§ **The problem**: Lines before the one containing "reversed(bow)], .35, (.445, .395))" are left out; return that line and every line after it exactly, through the end of the data below.

[Source texts of formatted documents]
===
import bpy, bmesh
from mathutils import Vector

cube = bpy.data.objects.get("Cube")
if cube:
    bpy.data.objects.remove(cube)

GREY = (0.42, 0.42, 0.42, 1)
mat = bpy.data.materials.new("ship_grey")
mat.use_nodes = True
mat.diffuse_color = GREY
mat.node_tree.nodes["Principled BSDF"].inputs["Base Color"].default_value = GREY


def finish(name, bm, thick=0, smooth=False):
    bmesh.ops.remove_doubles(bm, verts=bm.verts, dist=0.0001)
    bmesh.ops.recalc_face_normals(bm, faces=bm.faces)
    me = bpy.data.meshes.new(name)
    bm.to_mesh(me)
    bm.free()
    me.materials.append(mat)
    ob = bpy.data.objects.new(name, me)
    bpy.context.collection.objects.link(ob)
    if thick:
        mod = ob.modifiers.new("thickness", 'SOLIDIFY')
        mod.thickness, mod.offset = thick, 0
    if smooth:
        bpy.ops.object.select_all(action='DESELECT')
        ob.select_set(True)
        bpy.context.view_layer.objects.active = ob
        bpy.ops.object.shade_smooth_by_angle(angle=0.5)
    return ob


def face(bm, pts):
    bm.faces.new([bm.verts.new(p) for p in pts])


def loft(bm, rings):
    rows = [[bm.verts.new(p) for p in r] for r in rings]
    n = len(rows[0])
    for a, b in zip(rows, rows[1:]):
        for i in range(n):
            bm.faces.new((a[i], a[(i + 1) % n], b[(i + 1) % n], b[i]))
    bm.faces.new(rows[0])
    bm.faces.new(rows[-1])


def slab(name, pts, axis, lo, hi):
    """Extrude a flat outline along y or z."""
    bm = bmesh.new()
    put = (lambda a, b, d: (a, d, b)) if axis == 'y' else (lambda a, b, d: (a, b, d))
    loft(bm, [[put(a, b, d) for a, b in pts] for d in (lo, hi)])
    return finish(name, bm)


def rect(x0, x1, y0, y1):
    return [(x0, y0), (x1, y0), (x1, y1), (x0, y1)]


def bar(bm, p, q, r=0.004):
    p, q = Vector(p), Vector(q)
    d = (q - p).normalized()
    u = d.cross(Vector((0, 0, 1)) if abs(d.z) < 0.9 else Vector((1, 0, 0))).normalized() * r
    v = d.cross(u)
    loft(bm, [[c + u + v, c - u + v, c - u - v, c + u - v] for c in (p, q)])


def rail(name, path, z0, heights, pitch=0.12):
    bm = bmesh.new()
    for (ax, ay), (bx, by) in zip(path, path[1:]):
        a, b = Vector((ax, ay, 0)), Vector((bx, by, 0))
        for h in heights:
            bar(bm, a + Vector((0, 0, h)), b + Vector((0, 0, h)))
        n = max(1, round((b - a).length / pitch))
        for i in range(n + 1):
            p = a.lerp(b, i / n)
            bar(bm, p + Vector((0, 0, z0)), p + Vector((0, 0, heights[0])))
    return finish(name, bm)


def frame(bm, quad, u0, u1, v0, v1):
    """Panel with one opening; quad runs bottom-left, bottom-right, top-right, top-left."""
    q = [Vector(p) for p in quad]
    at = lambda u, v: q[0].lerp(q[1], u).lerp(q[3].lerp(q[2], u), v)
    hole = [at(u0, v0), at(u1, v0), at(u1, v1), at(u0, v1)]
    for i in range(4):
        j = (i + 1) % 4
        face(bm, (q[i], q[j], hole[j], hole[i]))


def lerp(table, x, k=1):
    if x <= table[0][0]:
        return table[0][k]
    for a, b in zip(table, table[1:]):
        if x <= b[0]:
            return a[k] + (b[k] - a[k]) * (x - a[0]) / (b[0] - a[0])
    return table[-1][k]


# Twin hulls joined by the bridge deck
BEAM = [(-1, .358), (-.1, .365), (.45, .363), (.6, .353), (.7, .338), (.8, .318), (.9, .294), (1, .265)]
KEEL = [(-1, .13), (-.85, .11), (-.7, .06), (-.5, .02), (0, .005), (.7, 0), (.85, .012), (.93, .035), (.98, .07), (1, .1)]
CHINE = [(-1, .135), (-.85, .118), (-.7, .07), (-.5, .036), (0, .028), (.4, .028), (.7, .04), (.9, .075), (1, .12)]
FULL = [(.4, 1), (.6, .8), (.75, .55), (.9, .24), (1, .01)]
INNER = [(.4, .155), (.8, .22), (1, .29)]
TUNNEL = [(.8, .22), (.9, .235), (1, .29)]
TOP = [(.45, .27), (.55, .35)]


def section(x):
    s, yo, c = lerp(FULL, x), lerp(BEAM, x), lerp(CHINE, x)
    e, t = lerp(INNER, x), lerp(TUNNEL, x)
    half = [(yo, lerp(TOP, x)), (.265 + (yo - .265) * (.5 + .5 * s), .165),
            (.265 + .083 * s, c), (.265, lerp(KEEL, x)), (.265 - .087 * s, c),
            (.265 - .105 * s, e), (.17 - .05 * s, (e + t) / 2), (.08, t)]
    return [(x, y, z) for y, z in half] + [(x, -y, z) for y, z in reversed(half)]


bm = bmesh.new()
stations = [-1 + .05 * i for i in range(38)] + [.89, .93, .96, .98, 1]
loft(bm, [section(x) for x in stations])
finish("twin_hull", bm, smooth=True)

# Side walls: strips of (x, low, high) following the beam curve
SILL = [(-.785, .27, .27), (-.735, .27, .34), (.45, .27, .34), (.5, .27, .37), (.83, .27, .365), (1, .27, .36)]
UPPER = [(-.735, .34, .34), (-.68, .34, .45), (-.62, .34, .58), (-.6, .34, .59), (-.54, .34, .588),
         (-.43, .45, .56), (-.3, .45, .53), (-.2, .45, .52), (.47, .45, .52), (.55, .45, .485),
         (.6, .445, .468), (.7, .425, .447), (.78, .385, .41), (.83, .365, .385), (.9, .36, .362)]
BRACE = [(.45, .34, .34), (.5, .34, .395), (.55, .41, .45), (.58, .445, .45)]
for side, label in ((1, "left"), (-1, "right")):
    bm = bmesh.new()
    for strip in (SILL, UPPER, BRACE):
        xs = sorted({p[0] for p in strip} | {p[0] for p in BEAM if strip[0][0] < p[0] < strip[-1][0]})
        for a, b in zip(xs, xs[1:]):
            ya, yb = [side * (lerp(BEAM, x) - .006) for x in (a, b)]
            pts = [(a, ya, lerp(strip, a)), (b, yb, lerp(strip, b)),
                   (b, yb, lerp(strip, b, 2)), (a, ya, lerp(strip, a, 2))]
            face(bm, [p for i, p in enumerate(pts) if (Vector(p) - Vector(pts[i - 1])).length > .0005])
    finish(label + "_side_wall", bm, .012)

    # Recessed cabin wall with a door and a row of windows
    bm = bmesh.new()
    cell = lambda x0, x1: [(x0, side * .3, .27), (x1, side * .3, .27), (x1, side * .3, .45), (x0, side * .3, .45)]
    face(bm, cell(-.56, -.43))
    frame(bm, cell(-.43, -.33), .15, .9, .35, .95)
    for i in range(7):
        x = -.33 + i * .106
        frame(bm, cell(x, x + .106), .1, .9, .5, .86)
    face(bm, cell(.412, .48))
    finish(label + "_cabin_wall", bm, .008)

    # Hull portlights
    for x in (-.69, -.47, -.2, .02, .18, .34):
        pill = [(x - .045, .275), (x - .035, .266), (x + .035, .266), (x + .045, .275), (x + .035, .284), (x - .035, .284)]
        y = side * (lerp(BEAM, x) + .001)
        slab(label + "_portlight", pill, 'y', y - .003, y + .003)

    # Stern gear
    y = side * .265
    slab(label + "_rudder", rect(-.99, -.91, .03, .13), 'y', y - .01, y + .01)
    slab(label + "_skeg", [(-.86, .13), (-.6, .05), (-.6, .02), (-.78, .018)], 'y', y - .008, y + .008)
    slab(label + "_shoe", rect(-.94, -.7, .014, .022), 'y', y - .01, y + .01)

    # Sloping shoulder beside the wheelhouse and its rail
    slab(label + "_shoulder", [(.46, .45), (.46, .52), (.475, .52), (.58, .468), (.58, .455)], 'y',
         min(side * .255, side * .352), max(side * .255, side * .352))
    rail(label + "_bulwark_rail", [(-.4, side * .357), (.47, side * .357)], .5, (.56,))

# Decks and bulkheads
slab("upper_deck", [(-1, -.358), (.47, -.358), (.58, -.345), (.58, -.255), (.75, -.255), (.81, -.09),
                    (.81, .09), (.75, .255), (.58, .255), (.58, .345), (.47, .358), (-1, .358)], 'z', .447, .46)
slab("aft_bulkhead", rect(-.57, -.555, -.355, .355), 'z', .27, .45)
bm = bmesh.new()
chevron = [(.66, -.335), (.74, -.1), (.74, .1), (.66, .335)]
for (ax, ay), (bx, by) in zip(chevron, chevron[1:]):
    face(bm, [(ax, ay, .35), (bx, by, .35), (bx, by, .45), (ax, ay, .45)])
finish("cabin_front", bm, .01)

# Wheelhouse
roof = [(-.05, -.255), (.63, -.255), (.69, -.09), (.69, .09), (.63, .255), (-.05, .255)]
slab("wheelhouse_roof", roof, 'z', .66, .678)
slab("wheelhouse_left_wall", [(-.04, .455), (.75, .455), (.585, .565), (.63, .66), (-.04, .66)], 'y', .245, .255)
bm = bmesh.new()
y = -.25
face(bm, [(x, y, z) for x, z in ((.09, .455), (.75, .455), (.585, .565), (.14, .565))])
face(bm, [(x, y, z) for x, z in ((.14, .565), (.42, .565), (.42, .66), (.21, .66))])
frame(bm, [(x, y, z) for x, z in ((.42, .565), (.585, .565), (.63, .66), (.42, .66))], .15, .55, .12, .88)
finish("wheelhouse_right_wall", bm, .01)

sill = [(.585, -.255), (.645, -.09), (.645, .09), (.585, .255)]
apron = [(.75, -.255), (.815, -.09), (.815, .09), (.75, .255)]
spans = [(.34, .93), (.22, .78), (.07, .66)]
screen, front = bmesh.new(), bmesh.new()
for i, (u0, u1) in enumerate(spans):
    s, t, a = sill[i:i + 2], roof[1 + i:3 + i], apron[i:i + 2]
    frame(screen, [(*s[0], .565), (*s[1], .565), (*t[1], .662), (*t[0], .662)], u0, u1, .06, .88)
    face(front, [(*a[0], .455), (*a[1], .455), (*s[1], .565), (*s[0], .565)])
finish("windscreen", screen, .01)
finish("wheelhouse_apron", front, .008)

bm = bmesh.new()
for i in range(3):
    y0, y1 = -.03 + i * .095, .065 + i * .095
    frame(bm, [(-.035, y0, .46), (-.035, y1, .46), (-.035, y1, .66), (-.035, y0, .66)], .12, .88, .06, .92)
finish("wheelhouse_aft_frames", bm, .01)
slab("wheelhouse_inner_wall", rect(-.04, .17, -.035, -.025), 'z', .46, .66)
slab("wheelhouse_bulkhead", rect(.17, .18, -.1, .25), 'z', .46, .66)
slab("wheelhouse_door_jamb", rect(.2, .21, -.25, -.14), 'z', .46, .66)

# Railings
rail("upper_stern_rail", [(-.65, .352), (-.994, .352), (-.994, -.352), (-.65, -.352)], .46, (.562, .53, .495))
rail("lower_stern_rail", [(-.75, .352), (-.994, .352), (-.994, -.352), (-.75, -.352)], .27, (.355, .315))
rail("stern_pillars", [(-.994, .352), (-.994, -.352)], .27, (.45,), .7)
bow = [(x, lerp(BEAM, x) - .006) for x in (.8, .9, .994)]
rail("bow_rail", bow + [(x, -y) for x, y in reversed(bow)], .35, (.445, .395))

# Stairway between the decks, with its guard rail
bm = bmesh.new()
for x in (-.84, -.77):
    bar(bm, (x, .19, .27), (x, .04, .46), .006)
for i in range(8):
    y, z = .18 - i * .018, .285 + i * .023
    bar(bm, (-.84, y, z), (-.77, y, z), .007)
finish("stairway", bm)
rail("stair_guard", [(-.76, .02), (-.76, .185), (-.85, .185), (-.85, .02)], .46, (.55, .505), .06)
===
§ **Answer section**:
rail("bow_rail", bow + [(x, -y) for x, y in reversed(bow)], .35, (.445, .395))

# Stairway between the decks, with its guard rail
bm = bmesh.new()
for x in (-.84, -.77):
    bar(bm, (x, .19, .27), (x, .04, .46), .006)
for i in range(8):
    y, z = .18 - i * .018, .285 + i * .023
    bar(bm, (-.84, y, z), (-.77, y, z), .007)
finish("stairway", bm)
rail("stair_guard", [(-.76, .02), (-.76, .185), (-.85, .185), (-.85, .02)], .46, (.55, .505), .06)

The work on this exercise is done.